*Task:* In the listing below, find the line with "0.87], [0.25, 0.275]);" and the line with "with brass rings". Repeat those two lines and all lines between them exactly.

*Supplied data:*
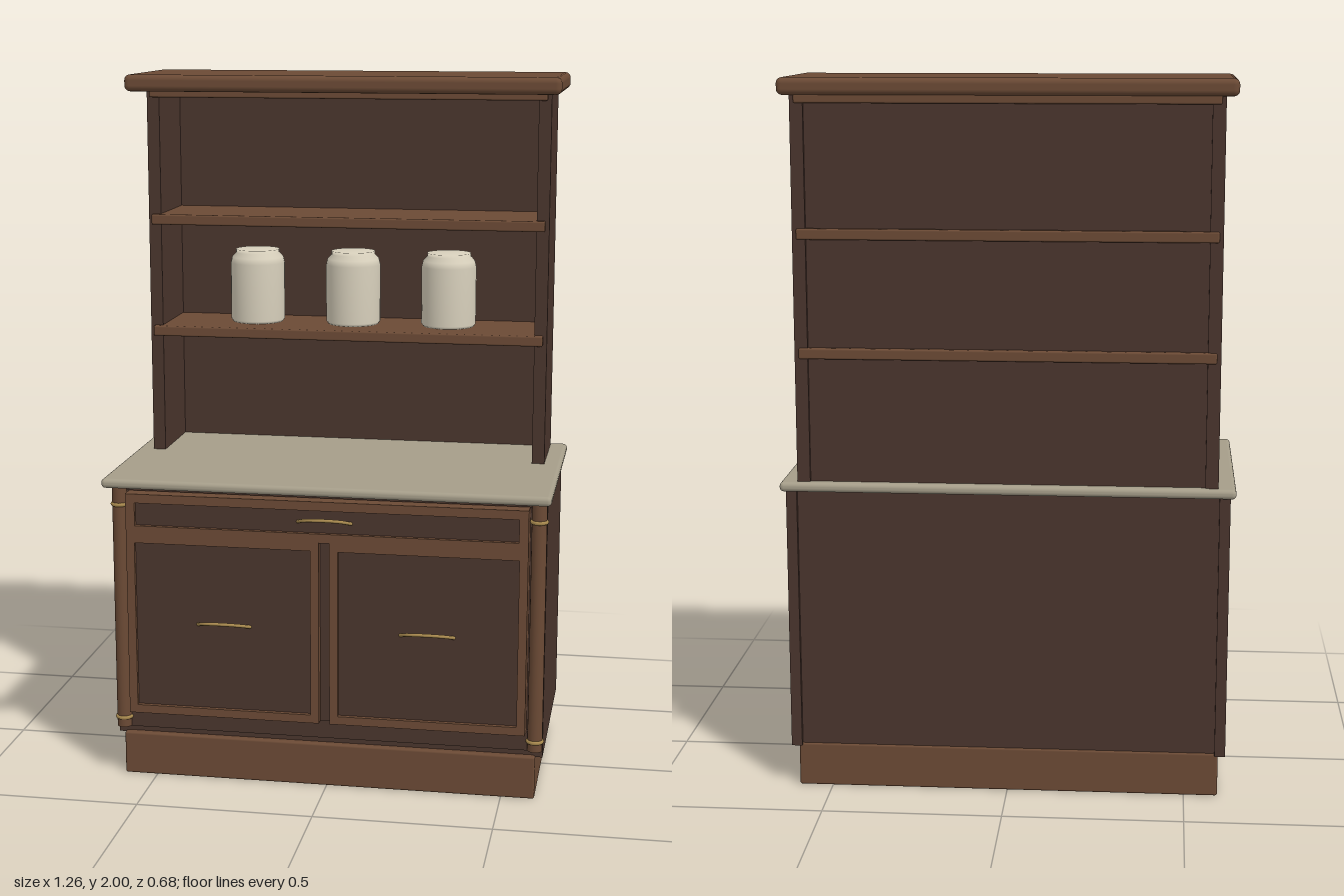
import * as THREE from 'three';
import { RoundedBoxGeometry } from 'three/addons/geometries/RoundedBoxGeometry.js';

const mat = (color) => new THREE.MeshStandardMaterial({ color });

export function createModel() {
  const model = new THREE.Group();
  const dark = mat(0x4a352d), wood = mat(0x6b4a35), stone = mat(0xa59d89);
  const ceramic = mat(0xd8d0bc), brass = mat(0xa8894e);

  const add = (name, geometry, material, x = 0, y = 0, z = 0, parent = model) => {
    const mesh = new THREE.Mesh(geometry, material);
    mesh.name = name;
    mesh.position.set(x, y, z);
    parent.add(mesh);
    return mesh;
  };
  // Box given by its limits; a radius rounds its edges
  const slab = (name, material, [x0, x1], [y0, y1], [z0, z1], radius = 0) => {
    const size = [x1 - x0, y1 - y0, z1 - z0];
    const geometry = radius ? new RoundedBoxGeometry(...size, 3, radius) : new THREE.BoxGeometry(...size);
    return add(name, geometry, material, (x0 + x1) / 2, (y0 + y1) / 2, (z0 + z1) / 2);
  };

  // Lower cabinet
  slab('plinth', wood, [-0.595, 0.595], [0, 0.125], [-0.31, 0.275], 0.006);
  slab('cabinetBody', dark, [-0.6, 0.6], [0.12, 0.87], [-0.305, 0.255]);
  for (const s of [-1, 1]) {
    const side = slab('cabinetSide', dark, [-0.015, 0.015], [0.12, 0.87], [-0.318, 0.257]);
    side.position.x = s * 0.6;
  }
  slab('bottomRail', dark, [-0.575, 0.575], [0.145, 0.2], [0.25, 0.275]);
  slab('topRail', dark, [-0.575, 0.575], [0.85, 0.87], [0.25, 0.275]);
  slab('centreStile', dark, [-0.016, 0.016], [0.2, 0.73], [0.25, 0.285]);
  slab('countertop', stone, [-0.63, 0.63], [0.868, 0.895], [-0.34, 0.34], 0.012);

  // Corner columns with brass rings
  for (const s of [-1, 1]) {
    add('cornerColumn', new THREE.CylinderGeometry(0.021, 0.021, 0.723, 20), wood, s * 0.594, 0.5085, 0.275);
    for (const y of [0.175, 0.81]) {
      const ring = add('columnRing', new THREE.TorusGeometry(0.02, 0.006, 8, 24), brass, s * 0.594, y, 0.275);
      ring.rotation.x = Math.PI / 2;
    }
  }

  // Framed fronts: a raised surround with a recessed panel
  const framedFront = (name, x0, x1, y0, y1, border) => {
    const front = new THREE.Group();
    front.name = name;
    const rect = (target, a, b, c, d) =>
      target.moveTo(a, c).lineTo(b, c).lineTo(b, d).lineTo(a, d).closePath();
    const shape = rect(new THREE.Shape(), x0, x1, y0, y1);
    shape.holes.push(rect(new THREE.Path(), x0 + border, x1 - border, y0 + border, y1 - border));
    add(name + 'Frame', new THREE.ExtrudeGeometry(shape, { depth: 0.055, bevelEnabled: false }), wood, 0, 0, 0.255, front);
    const panel = new THREE.BoxGeometry(x1 - x0 - border, y1 - y0 - border, 0.04);
    add(name + 'Panel', panel, dark, (x0 + x1) / 2, (y0 + y1) / 2, 0.277, front);
    model.add(front);
  };
  framedFront('drawer', -0.568, 0.568, 0.73, 0.848, 0.026);
  framedFront('rightDoor', -0.568, -0.015, 0.2, 0.73, 0.024);
  framedFront('leftDoor', 0.015, 0.568, 0.2, 0.73, 0.024);

  // Bowed brass handles
  const bow = new THREE.CatmullRomCurve3([
    [-0.076, -0.009, -0.016], [-0.05, 0.003, 0.015], [-0.025, 0.006, 0.022],
    [0.025, 0.006, 0.022], [0.05, 0.003, 0.015], [0.076, -0.009, -0.016],
  ].map((p) => new THREE.Vector3(...p)));
  const handle = new THREE.TubeGeometry(bow, 28, 0.005, 8);
  for (const [x, y] of [[0, 0.795], [-0.29, 0.48], [0.29, 0.48]]) add('handle', handle, brass, x, y, 0.313);

  // Upper hutch: sides, back, shelves and cornice
  for (const s of [-1, 1]) {
    const side = slab('hutchSide', dark, [-0.018, 0.018], [0.89, 1.96], [-0.322, -0.055]);
    side.position.x = s * 0.563;
  }
  slab('hutchBack', dark, [-0.55, 0.55], [0.89, 1.96], [-0.312, -0.295]);
  for (const [y0, y1] of [[1.24, 1.27], [1.567, 1.597], [1.932, 1.957]]) {
    slab('shelf', wood, [-0.57, 0.57], [y0, y1], [-0.328, -0.036], 0.005);
  }
  slab('cornice', wood, [-0.615, 0.615], [1.953, 2], [-0.338, 0.07], 0.016);

  // Jars on the lower shelf
  const profile = [[0, 0], [0.074, 0], [0.08, 0.008], [0.08, 0.175], [0.076, 0.192], [0.064, 0.205], [0.064, 0.215], [0, 0.215]]
    .map(([r, y]) => new THREE.Vector2(r, y));
  const jar = new THREE.LatheGeometry(profile, 32);
  for (const x of [-0.287, 0, 0.283]) add('jar', jar, ceramic, x, 1.27, -0.185);

  return model;
}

*Written solution:*
  slab('topRail', dark, [-0.575, 0.575], [0.85, 0.87], [0.25, 0.275]);
  slab('centreStile', dark, [-0.016, 0.016], [0.2, 0.73], [0.25, 0.285]);
  slab('countertop', stone, [-0.63, 0.63], [0.868, 0.895], [-0.34, 0.34], 0.012);

  // Corner columns with brass rings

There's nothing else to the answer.